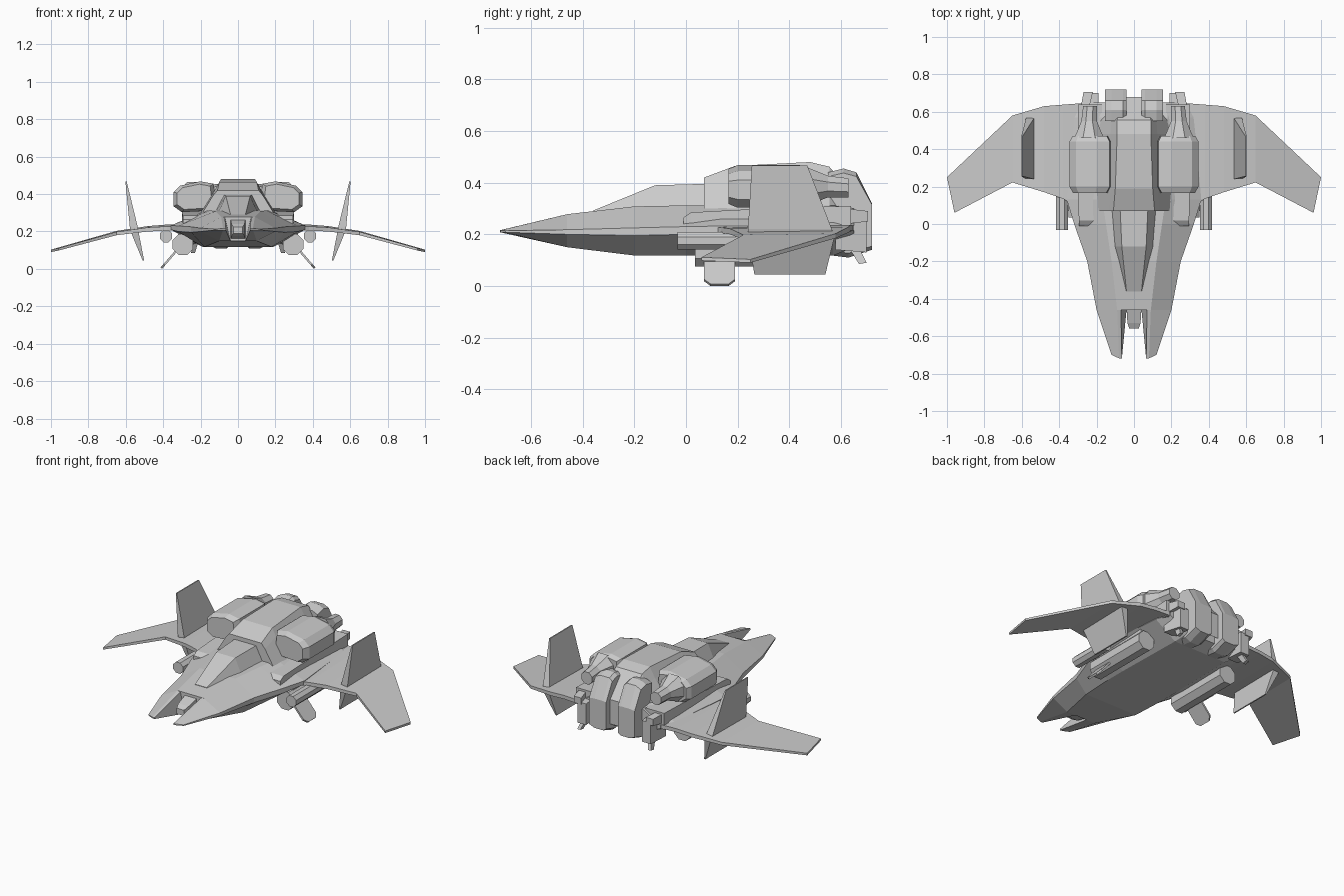
import bpy, bmesh, math


def loft(name, sections, mirror=True):
    """Skin a list of equal-length 3D rings, cap the ends, optionally mirror in x."""
    bm = bmesh.new()
    rings = [[bm.verts.new(p) for p in s] for s in sections]
    n = len(rings[0])
    for a, b in zip(rings, rings[1:]):
        for i in range(n):
            j = (i + 1) % n
            bm.faces.new((a[i], a[j], b[j], b[i]))
    bm.faces.new(rings[0])
    bm.faces.new(rings[-1][::-1])
    bmesh.ops.recalc_face_normals(bm, faces=bm.faces)
    me = bpy.data.meshes.new(name)
    bm.to_mesh(me)
    bm.free()
    ob = bpy.data.objects.new(name, me)
    bpy.context.collection.objects.link(ob)
    if mirror:
        ob.modifiers.new("Mirror", 'MIRROR').use_mirror_merge = False
    return ob


def sym(y, half):
    """Closed symmetric ring at y from right-half (x, z) points, bottom to top."""
    return [(x, y, z) for x, z in half] + [(-x, y, z) for x, z in reversed(half)]


def rect(y, x0, x1, z0, z1):
    return [(x0, y, z0), (x1, y, z0), (x1, y, z1), (x0, y, z1)]


def ngon(y, cx, cz, r, n=8):
    return [(cx + r * math.cos(2 * math.pi * (i + .5) / n), y,
             cz + r * math.sin(2 * math.pi * (i + .5) / n)) for i in range(n)]


def scaled(y, pts, s, c):
    return [(c[0] + (x - c[0]) * s, y, c[1] + (z - c[1]) * s) for x, z in pts]


# Main hull
loft("hull", [
    sym(-.46, [(.10, .15), (.20, .20), (.20, .218), (.09, .278)]),
    sym(-.20, [(.18, .118), (.25, .195), (.25, .225), (.12, .308)]),
    sym(.00, [(.19, .118), (.32, .20), (.32, .23), (.15, .312)]),
    sym(.13, [(.19, .118), (.36, .21), (.36, .232), (.17, .312)]),
    sym(.57, [(.18, .118), (.32, .21), (.32, .235), (.18, .312)]),
    sym(.65, [(.15, .15), (.28, .215), (.28, .235), (.17, .30)])], False)

# Forked nose
loft("nose_prong", [
    [(.04, -.46, .15), (.10, -.46, .15), (.20, -.46, .20), (.20, -.46, .218),
     (.09, -.46, .278), (.07, -.46, .275)],
    [(.065, -.72, .208), (.08, -.718, .208), (.12, -.70, .208), (.12, -.70, .214),
     (.08, -.718, .216), (.065, -.72, .216)]])
loft("nose_sensor", [
    sym(-.56, [(.025, .19), (.025, .225)]),
    sym(-.53, [(.035, .175), (.035, .24)]),
    sym(-.45, [(.04, .16), (.04, .265)])], False)

# Canopy and raised spine
loft("canopy", [
    sym(-.36, [(.05, .27), (.04, .292)]),
    sym(-.12, [(.11, .29), (.065, .39)]),
    sym(.10, [(.13, .29), (.075, .396)])], False)
loft("spine", [
    sym(.07, [(.19, .30), (.135, .39), (.11, .42)]),
    sym(.19, [(.20, .30), (.125, .42), (.10, .465)]),
    sym(.48, [(.20, .30), (.125, .42), (.09, .48)]),
    sym(.555, [(.19, .29), (.12, .41), (.09, .462)]),
    sym(.68, [(.12, .17), (.10, .26), (.07, .32)])], False)

# Wings
def wing_ring(x, yf, zf, yr, zr, t):
    xf = x if x < .9 else .96
    return [(xf, yf, zf), (xf, yf, zf + t), (x, yr, zr + t), (x, yr, zr)]

loft("wing", [
    wing_ring(.22, .05, .205, .65, .215, .022),
    wing_ring(.38, .135, .205, .638, .215, .022),
    wing_ring(.48, .17, .20, .63, .207, .022),
    wing_ring(.65, .222, .18, .58, .185, .018),
    wing_ring(1.0, .06, .098, .25, .09, .013)])

# Tail fins above and below the wing
def fin_ring(z, x0, x1, y0, y1):
    return [(x0, y0, z), (x1, y0, z), (x1, y1, z), (x0, y1, z)]

loft("tail_fin", [
    fin_ring(.045, .502, .51, .265, .54),
    fin_ring(.19, .53, .57, .24, .575),
    fin_ring(.22, .535, .578, .24, .565),
    fin_ring(.467, .595, .602, .255, .47)])

# Upper engine nacelles with tapered nozzles
prof = [(.12, .37), (.145, .312), (.30, .303), (.345, .335),
        (.345, .41), (.31, .445), (.20, .468), (.13, .455)]
c = (.235, .385)
loft("nacelle", [scaled(.165, prof, .82, c), scaled(.20, prof, 1, c),
                 scaled(.44, prof, 1, c), scaled(.47, prof, .85, c)])
loft("nacelle_nozzle", [ngon(.46, .24, .385, .085), ngon(.55, .24, .385, .045),
                        ngon(.63, .235, .38, .04)])

# Side intake trunks
loft("side_trunk", [rect(-.01, .18, .295, .215, .265), rect(.02, .17, .295, .21, .285),
                    rect(.30, .17, .30, .21, .30), rect(.64, .17, .30, .21, .31)])

# Tall rear engines
def engine_ring(x0, x1, pts):
    return [[(x, y, z) for y, z in pts] for x in (x0, x1)]

outer = [(.55, .12), (.63, .11), (.72, .14), (.72, .32), (.66, .44), (.61, .455), (.55, .44)]
inner = [(y, .28 + (z - .28) * .9) for y, z in outer]
loft("rear_engine", [[(.04, y, z) for y, z in inner], [(.06, y, z) for y, z in outer],
                     [(.12, y, z) for y, z in outer], [(.155, y, z) for y, z in inner]])

# Rear thruster boxes and small skids
loft("rear_thruster", [rect(.58, .19, .27, .14, .27), rect(.70, .19, .25, .13, .26)])
loft("rear_vane", [rect(.62, .24, .285, .24, .30), rect(.705, .22, .27, .25, .29)])
loft("rear_skid", [[(.21, .63, .15), (.235, .63, .15), (.235, .67, .15), (.21, .67, .15)],
                   [(.23, .67, .085), (.25, .67, .085), (.25, .70, .09), (.23, .70, .09)]])

# Under-wing pods, guns and angled blades
loft("under_pod", [ngon(.035, .295, .13, .06), ngon(.46, .295, .13, .06)])
loft("pod_pylon", [rect(.08, .27, .32, .15, .215), rect(.44, .27, .32, .15, .215)])
loft("wing_gun", [ngon(-.033, .385, .175, .036), ngon(.22, .385, .175, .036)])
blade = [(.07, 0.), (.07, .85), (.095, 1.), (.165, 1.), (.19, .85), (.19, 0.)]
loft("pod_blade", [[(.305 + .105 * t + d, y, .125 - .121 * t + d) for y, t in blade]
                   for d in (-.004, .004)])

## YOUR OBJECTIVE
Go over the data above and copy every line that has the word "half" in it.

## RESPONSE BOX
def sym(y, half):
    """Closed symmetric ring at y from right-half (x, z) points, bottom to top."""
    return [(x, y, z) for x, z in half] + [(-x, y, z) for x, z in reversed(half)]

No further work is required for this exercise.